Almost one in 1,000 people have lupus, a systemic autoimmune disease (like rheumatoid arthritis) in which some of the body’s “attacker” immune cells – B-cells – have a hard time differentiating between healthy tissue and infectious agents, like germs. The result? Inflammation as these confused cells literally assault the body’s own good tissues. Symptoms can range from rashes, to joint pain, to dangerous organ damage. Compared to men, women are nine to 10 times more likely to suffer from the disease, which typically onsets in the childbearing years (age 20 to 40) with symptoms waxing and waning in what sufferers call “flares.”
The new drug – administered by IV (patients would likely receive one infusion a month, each infusion lasting about an hour) – is a new type of “targeted” biologic therapy that homes in on a specific molecule thought to help faulty B-cells survive.
“Current medications suppress the immune system more broadly, and the side effects can be frustrating,” said one URMC lupus clinic patient, who has wrestled the disease almost 17 years. “Personally, I try to live with the pain as long as possible before seeking relief from current medicines, like steroids. Hearing that there might be an alternative therapy with a low incidence of side effects is very encouraging.”
While belimumab may only offer modest benefit (30 percent of placebo recipients reported disease improvement after one year, compared with 40 to 50 percent in the belimumab group), it’s still significant according to URMC expert rheumatologist and lupus scientist Dr. Jennifer Anolik.

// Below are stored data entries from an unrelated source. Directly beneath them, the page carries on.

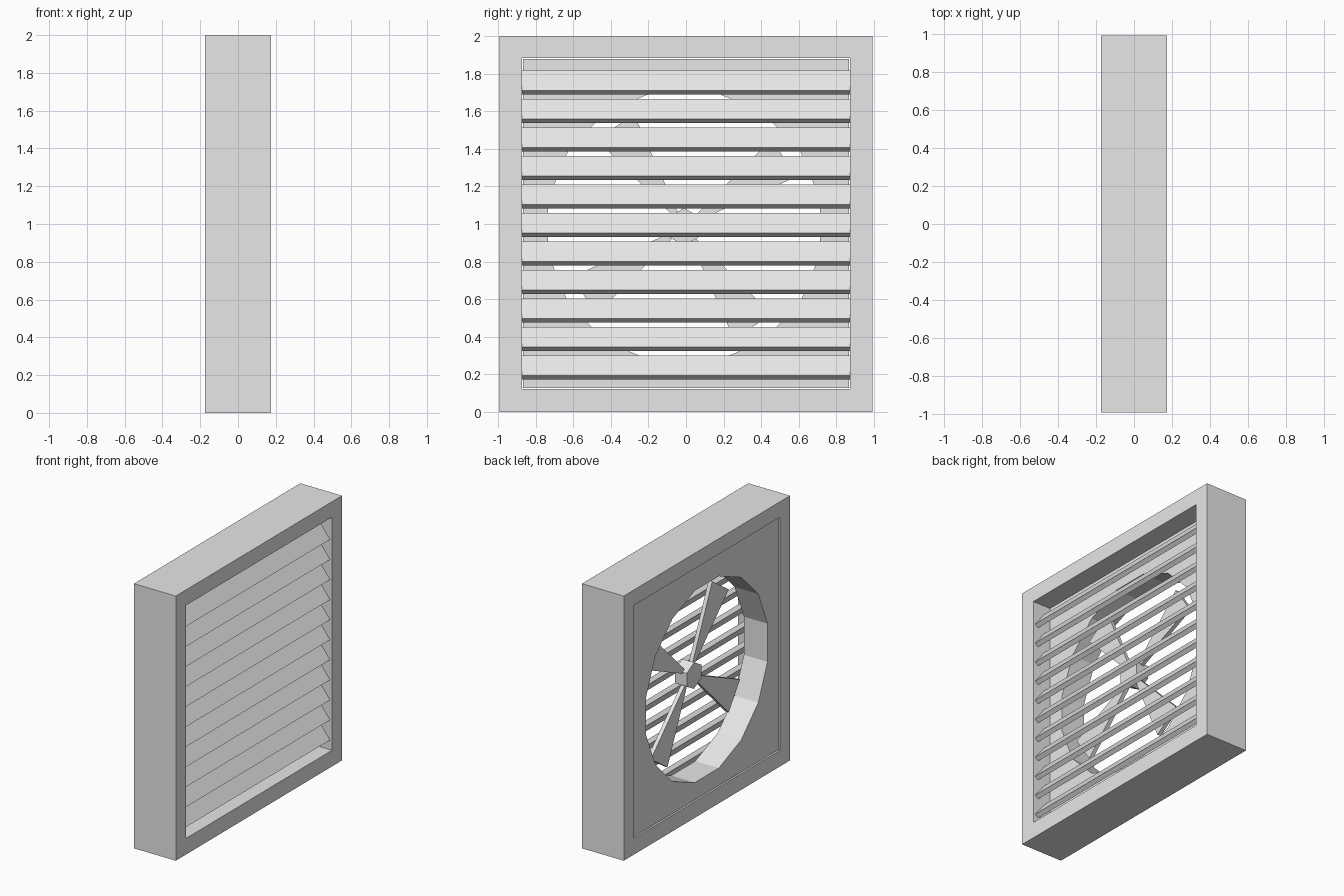
import bpy, bmesh, math

cube = bpy.data.objects.get("Cube")
if cube:
    bpy.data.objects.remove(cube, do_unlink=True)

# One painted-metal colour for everything
grey = bpy.data.materials.new("light_grey_metal")
grey.use_nodes = True
COLOUR = (0.8, 0.8, 0.8, 1.0)
grey.diffuse_color = COLOUR
grey.node_tree.nodes["Principled BSDF"].inputs["Base Color"].default_value = COLOUR


def rectangle(half_y, z0, z1):
    return [(-half_y, z0), (half_y, z0), (half_y, z1), (-half_y, z1)]


def polygon(centre, radius, sides, turn):
    return [(centre[0] + radius * math.cos(turn + math.tau * i / sides),
             centre[1] + radius * math.sin(turn + math.tau * i / sides))
            for i in range(sides)]


def extrude_x(name, loops, x0, x1):
    """Fill y-z loops (later loops are holes) and extrude them from x0 to x1."""
    bm = bmesh.new()
    edges = []
    for loop in loops:
        verts = [bm.verts.new((x0, y, z)) for y, z in loop]
        edges += [bm.edges.new((v, verts[i - 1])) for i, v in enumerate(verts)]
    bmesh.ops.triangle_fill(bm, edges=edges, use_beauty=True)
    result = bmesh.ops.extrude_face_region(bm, geom=bm.faces[:], use_keep_orig=True)
    moved = [g for g in result["geom"] if isinstance(g, bmesh.types.BMVert)]
    bmesh.ops.translate(bm, verts=moved, vec=(x1 - x0, 0, 0))
    return finish(name, bm)


def finish(name, bm):
    bmesh.ops.recalc_face_normals(bm, faces=bm.faces[:])
    bmesh.ops.dissolve_limit(bm, angle_limit=0.01, verts=bm.verts[:], edges=bm.edges[:])
    mesh = bpy.data.meshes.new(name)
    bm.to_mesh(mesh)
    bm.free()
    mesh.materials.append(grey)
    obj = bpy.data.objects.new(name, mesh)
    bpy.context.collection.objects.link(obj)
    return obj


# Outer frame
extrude_x("frame", [rectangle(0.993, 0, 2), rectangle(0.873, 0.122, 1.883)], -0.175, 0.175)

# Thick fan housing with a sixteen-sided opening
AXIS = (-0.01, 0.985)
opening = polygon(AXIS, 0.739, 16, math.pi / 16)
extrude_x("fan_housing", [rectangle(0.868, 0.127, 1.878), opening], -0.167, 0.03)

# Fan hub
extrude_x("fan_hub", [polygon(AXIS, 0.1, 6, math.pi / 6)], -0.06, 0.04)

# Four flat wedge blades
HALF_ANGLE = math.radians(10.5)
TIP = 0.657
for i in range(4):
    middle = math.radians(34.5 + 90 * i)
    blade = [(AXIS[0] + r * math.cos(middle + s * HALF_ANGLE),
              AXIS[1] + r * math.sin(middle + s * HALF_ANGLE))
             for r, s in ((0.06, -1), (TIP, -1), (TIP, 1), (0.06, 1))]
    extrude_x(f"fan_blade_{i + 1}", [blade], -0.025, 0.005)

# Tilted louvre slats, lower edge outward
SLATS, STEP = 11, 0.1516
section = [(0.075, 0.301), (0.158, 0.194), (0.131, 0.173), (0.048, 0.28)]
for i in range(SLATS):
    bm = bmesh.new()
    face = bm.faces.new([bm.verts.new((x, -0.873, z + i * STEP)) for x, z in section])
    result = bmesh.ops.extrude_face_region(bm, geom=[face], use_keep_orig=True)
    moved = [g for g in result["geom"] if isinstance(g, bmesh.types.BMVert)]
    bmesh.ops.translate(bm, verts=moved, vec=(0, 1.746, 0))
    finish(f"louvre_slat_{i + 1}", bm)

You can hear more of Dr. Anolik’s insights in the clip below.